New tech for blind people narrates surroundings, leaves ears open

A new app called Autour promises to be the equivalent of “neon signs for blind people” according to its designer.

Autour app already helping people in major Canadian cities, working towards U.S. expansion

Autour advises users of their surroundings in a more user-friendly way than other apps on the market. (The Associated Press)

A new app called Autour promises to be the equivalent of "neon signs for blind people" according to its designer.

It describes itself as an eyes-free mobile system that relays information to the user in a much easier way to understand than the other products on the market.

Autour designer Jeremy Cooperstock said a number of users have told him about the difference it's made in their lives.

"The wife of one of the testers said, 'You know, you always ask me when we're walking down the street: what's on my right, what's on my left, what's over there.' Now you can see for yourself," Cooperstock told CBC Montreal's Homerun.

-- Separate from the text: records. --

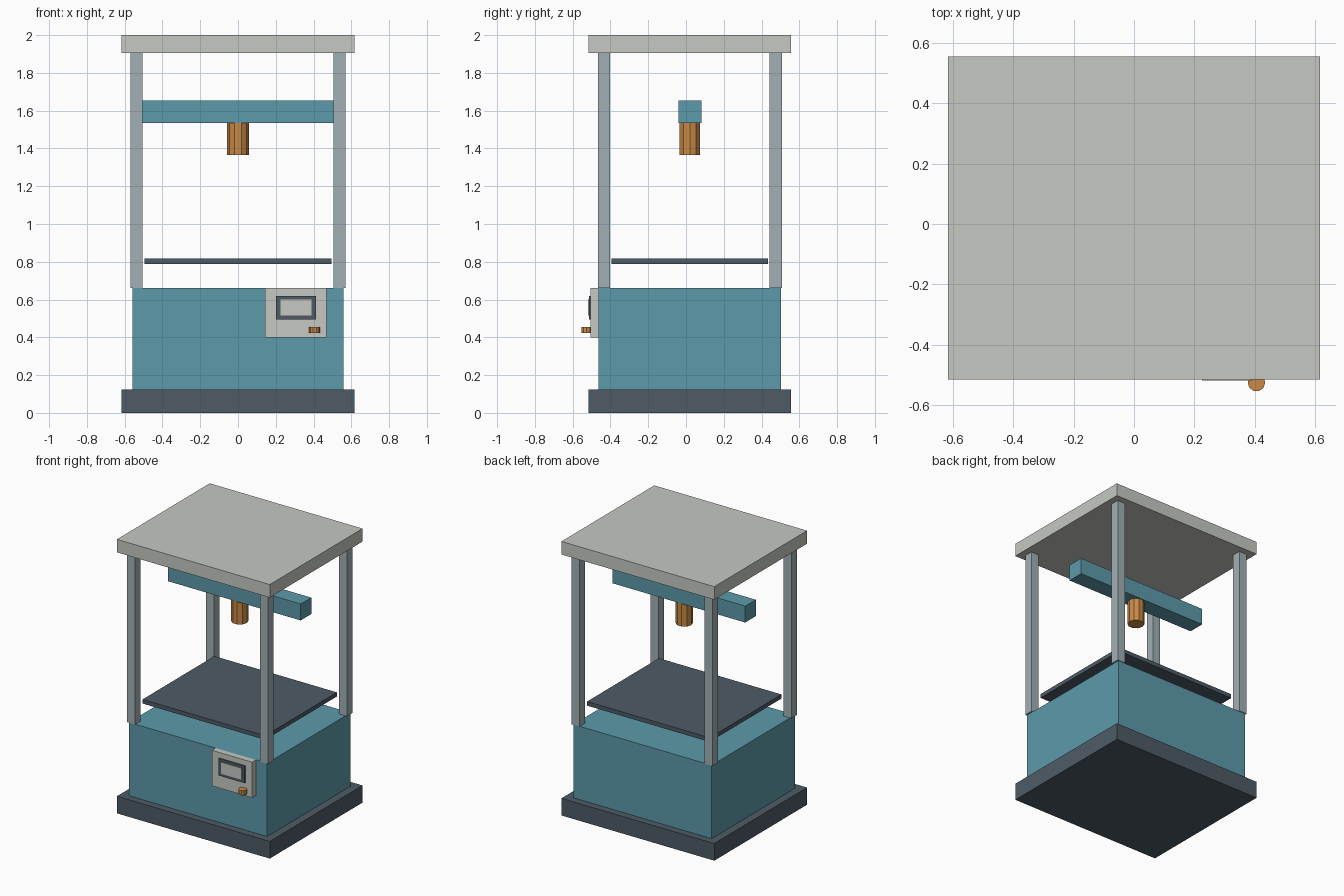
import bpy

cube = bpy.data.objects.get("Cube")
if cube:
    bpy.data.objects.remove(cube, do_unlink=True)


def material(name, rgb):
    mat = bpy.data.materials.new(name)
    mat.use_nodes = True
    mat.diffuse_color = (*rgb, 1)
    mat.node_tree.nodes["Principled BSDF"].inputs["Base Color"].default_value = (*rgb, 1)
    return mat


teal = material("teal paint", (0.107, 0.323, 0.402))
slate = material("dark slate", (0.076, 0.105, 0.133))
pale = material("pale grey", (0.558, 0.584, 0.539))
steel = material("steel grey", (0.36, 0.434, 0.462))
copper = material("copper", (0.584, 0.254, 0.061))

MID_Y = 0.02  # depth centre of the frame


def finish(name, mat):
    obj = bpy.context.object
    obj.name = obj.data.name = name
    obj.data.materials.append(mat)
    return obj


def box(name, mat, x, y, z):
    """Box spanning the given (low, high) range on each axis."""
    spans = (x, y, z)
    bpy.ops.mesh.primitive_cube_add(size=1, location=[(a + b) / 2 for a, b in spans])
    obj = finish(name, mat)
    obj.scale = [b - a for a, b in spans]
    bpy.ops.object.transform_apply(location=False, rotation=False, scale=True)
    return obj


def centred_box(name, mat, half_x, half_y, z):
    return box(name, mat, (-half_x, half_x), (MID_Y - half_y, MID_Y + half_y), z)


def cylinder(name, mat, radius, x, y, z, sides=10):
    bpy.ops.mesh.primitive_cylinder_add(
        vertices=sides, radius=radius, depth=z[1] - z[0],
        location=(x, y, (z[0] + z[1]) / 2), rotation=(0, 0, 1.5708))
    return finish(name, mat)


# Housing: plinth, cabinet and roof slab
centred_box("base_plinth", slate, 0.617, 0.535, (0, 0.125))
centred_box("cabinet_body", teal, 0.558, 0.482, (0.125, 0.66))
centred_box("roof_slab", pale, 0.617, 0.535, (1.905, 2))

# Four corner posts
HALF_POST = 0.032
for side, x in (("right", -0.537), ("left", 0.537)):
    for end, y in (("front", MID_Y - 0.455), ("back", MID_Y + 0.455)):
        box(f"{end}_{side}_post", steel, (x - HALF_POST, x + HALF_POST),
            (y - HALF_POST, y + HALF_POST), (0.66, 1.905))

# Work platform, cross beam and tool head
centred_box("work_platform", slate, 0.495, 0.414, (0.788, 0.818))
centred_box("cross_beam", teal, 0.535, 0.061, (1.535, 1.655))
cylinder("tool_head", copper, 0.057, 0, MID_Y, (1.365, 1.535))

# Control panel with framed screen and knob
box("control_panel", pale, (0.143, 0.468), (-0.505, -0.462), (0.40, 0.66))
box("screen_frame", slate, (0.201, 0.413), (-0.513, -0.505), (0.495, 0.62))
box("screen", pale, (0.225, 0.39), (-0.518, -0.513), (0.515, 0.60))
cylinder("control_knob", copper, 0.029, 0.406, -0.526, (0.422, 0.456))
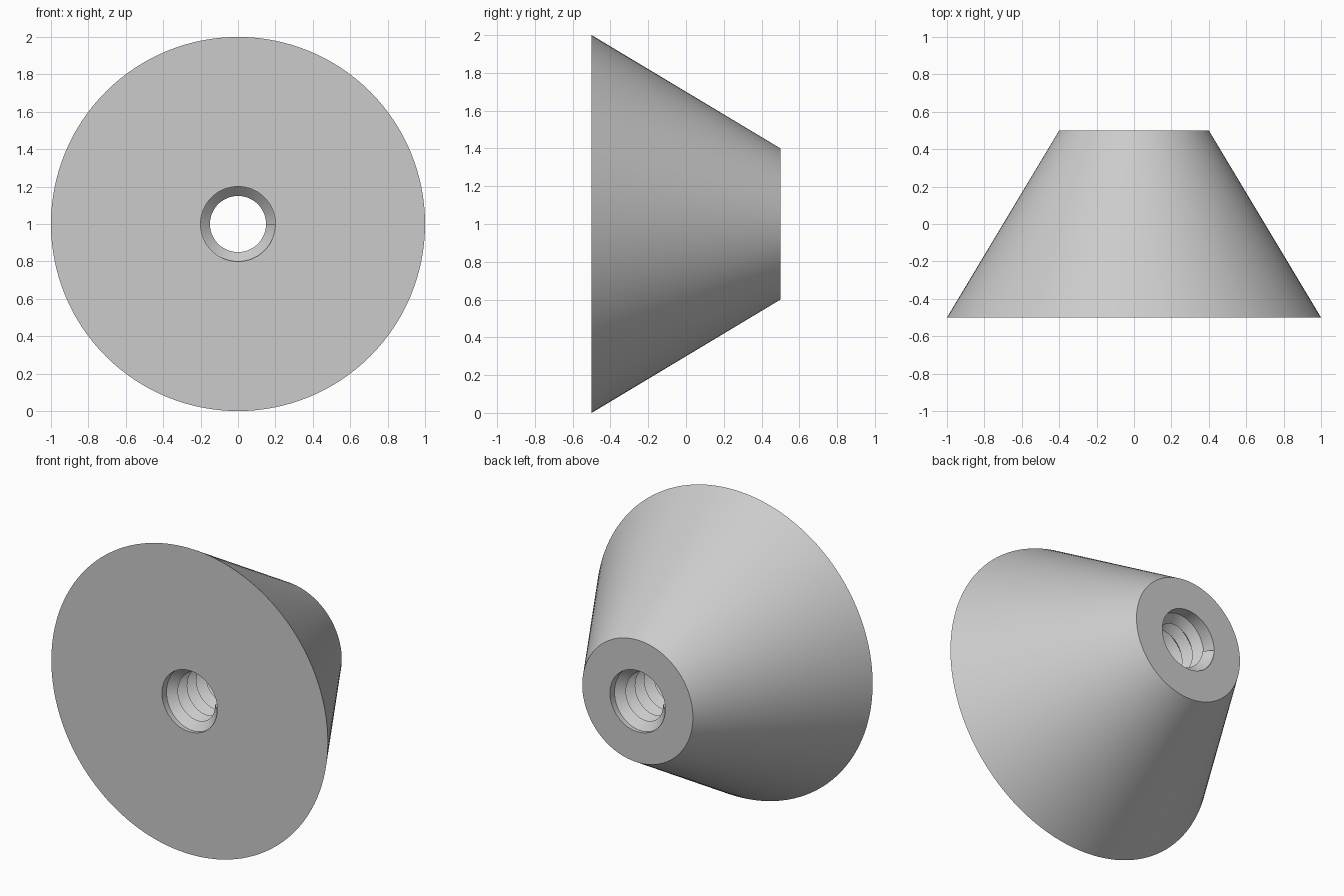
import bpy, bmesh
from math import sin, cos, tau, radians

if "Cube" in bpy.data.objects:
    bpy.data.objects.remove(bpy.data.objects["Cube"])

SEGMENTS = 128
BORE, CREST = 0.2, 0.15
FRONT, BACK = -0.5, 0.5
TURNS = 9.5
PITCH = (BACK - FRONT) / (TURNS + 1)

grey = bpy.data.materials.new("plain_grey")
color = (0.6, 0.6, 0.6, 1)
grey.use_nodes = True
grey.diffuse_color = color
grey.node_tree.nodes["Principled BSDF"].inputs["Base Color"].default_value = color


def sweep(name, profile, steps, rise, closed):
    """Carry a closed (radius, y) profile around the y axis, advancing by rise per step."""
    bm = bmesh.new()
    rings = []
    for i in range(steps if closed else steps + 1):
        a = tau * i / SEGMENTS
        rings.append([bm.verts.new((r * cos(a), y + rise * i, 1 - r * sin(a)))
                      for r, y in profile])
    n = len(profile)
    for i in range(steps):
        p, q = rings[i], rings[(i + 1) % len(rings)]
        for j in range(n):
            k = (j + 1) % n
            bm.faces.new((p[j], p[k], q[k], q[j]))
    if not closed:
        bm.faces.new(rings[0])
        bm.faces.new(rings[-1])
    bmesh.ops.recalc_face_normals(bm, faces=bm.faces)
    mesh = bpy.data.meshes.new(name)
    bm.to_mesh(mesh)
    bm.free()
    mesh.materials.append(grey)
    obj = bpy.data.objects.new(name, mesh)
    bpy.context.collection.objects.link(obj)
    bpy.ops.object.select_all(action="DESELECT")
    obj.select_set(True)
    bpy.context.view_layer.objects.active = obj
    bpy.ops.object.shade_smooth_by_angle(angle=radians(30))
    return obj


# Tapered body with a straight bore
sweep("cone_body", [(1, FRONT), (0.4, BACK), (BORE, BACK), (BORE, FRONT)],
      SEGMENTS, 0, True)

# Helical ridge lining the bore, starting and ending in a blunt step
sweep("bore_thread",
      [(BORE, FRONT), (CREST, FRONT + PITCH / 2), (BORE, FRONT + PITCH)],
      int(TURNS * SEGMENTS), PITCH / SEGMENTS, False)
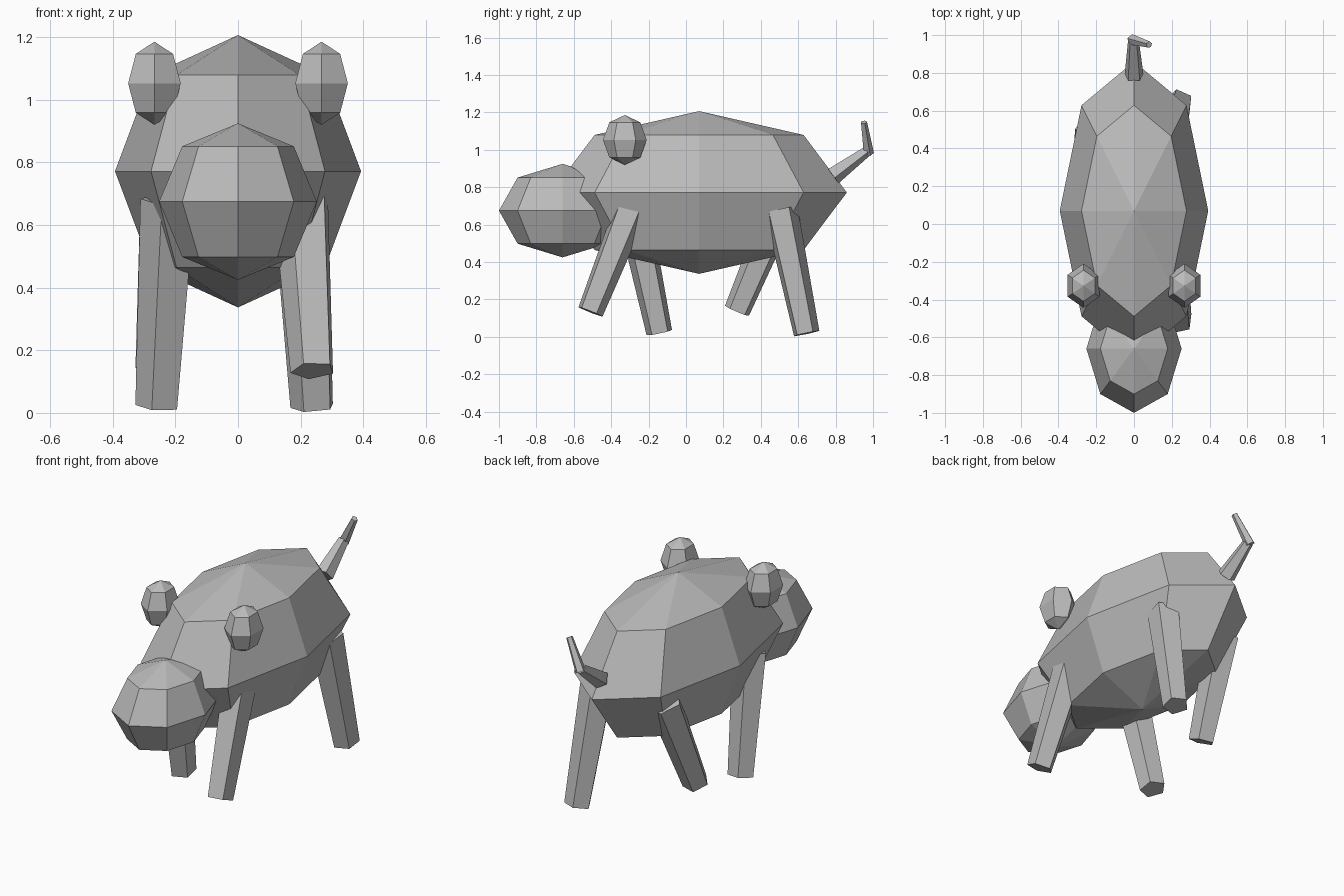
import bpy, bmesh, math
from mathutils import Matrix, Vector

cube = bpy.data.objects.get("Cube")
if cube:
    bpy.data.objects.remove(cube, do_unlink=True)

grey = bpy.data.materials.new("plain_grey")
grey.use_nodes = True
colour = (0.5, 0.5, 0.5, 1)
grey.diffuse_color = colour
grey.node_tree.nodes["Principled BSDF"].inputs["Base Color"].default_value = colour


def finish(name, bm):
    """Turn a bmesh into a flat-shaded grey object."""
    mesh = bpy.data.meshes.new(name)
    bmesh.ops.recalc_face_normals(bm, faces=bm.faces)
    bm.to_mesh(mesh)
    bm.free()
    mesh.materials.append(grey)
    obj = bpy.data.objects.new(name, mesh)
    bpy.context.collection.objects.link(obj)
    return obj


def ellipsoid(name, centre, radii, sides):
    """Low-poly ball with a corner at the front and back."""
    bm = bmesh.new()
    matrix = Matrix.Translation(centre) @ Matrix.Diagonal((*radii, 1))
    bmesh.ops.create_uvsphere(bm, u_segments=sides, v_segments=4, radius=1, matrix=matrix)
    return finish(name, bm)


def limb(name, start, end, start_radius, end_radius, twist=0):
    """Tapered five-sided limb between two points."""
    start, end = Vector(start), Vector(end)
    axis = end - start
    turn = Vector((0, 0, 1)).rotation_difference(axis).to_matrix().to_4x4()
    matrix = Matrix.Translation((start + end) / 2) @ turn @ Matrix.Rotation(math.radians(twist), 4, "Z")
    bm = bmesh.new()
    bmesh.ops.create_cone(bm, cap_ends=True, segments=5, radius1=start_radius,
                          radius2=end_radius, depth=axis.length, matrix=matrix)
    return finish(name, bm)


# Body and head
ellipsoid("body", (0, 0.07, 0.772), (0.393, 0.79, 0.435), 8)
ellipsoid("head", (0, -0.66, 0.675), (0.252, 0.34, 0.25), 8)

# Ears
for side, x in (("left", 0.267), ("right", -0.267)):
    ellipsoid(side + "_ear", (x, -0.327, 1.053), (0.097, 0.117, 0.133), 6)

# Legs in a walking pose, diagonal pairs moving together
foot_radius, hip_radius = 0.073, 0.095
for name, foot, hip, twist in (
    ("front_left_leg", (0.24, -0.513, 0.135), (0.205, -0.295, 0.685), 12),
    ("back_left_leg", (0.24, 0.643, 0.018), (0.205, 0.505, 0.68), 12),
    ("front_right_leg", (-0.255, -0.142, 0.022), (-0.217, -0.28, 0.68), 20),
    ("back_right_leg", (-0.255, 0.273, 0.138), (-0.217, 0.505, 0.685), 20),
):
    limb(name, foot, hip, foot_radius, hip_radius, twist)

# Bent tail
limb("tail_base", (0, 0.785, 0.863), (-0.003, 0.967, 0.995), 0.052, 0.03)
limb("tail_tip", (-0.01, 0.975, 0.98), (0.08, 0.95, 1.148), 0.03, 0.018)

Using GPS technology, the app voices what a person would see in their vicinity — for example, a bank on their right or a bus stop on their left.

Bone conduction headphones are recommended so the ears remain free to hear. The special headphones sit near the ear but not over it and vibrate sound to the inner ear.

The project started in 2009 and Cooperstock said the testing and refining was the most time-consuming part of the getting the app ready for market.

Autour is free on iTunes and available now in Montreal as well as in more than a dozen major Canadian cities. The team is hoping to expand to the U.S. soon.

with files from Molly Kohli, CBC Montreal's Homerun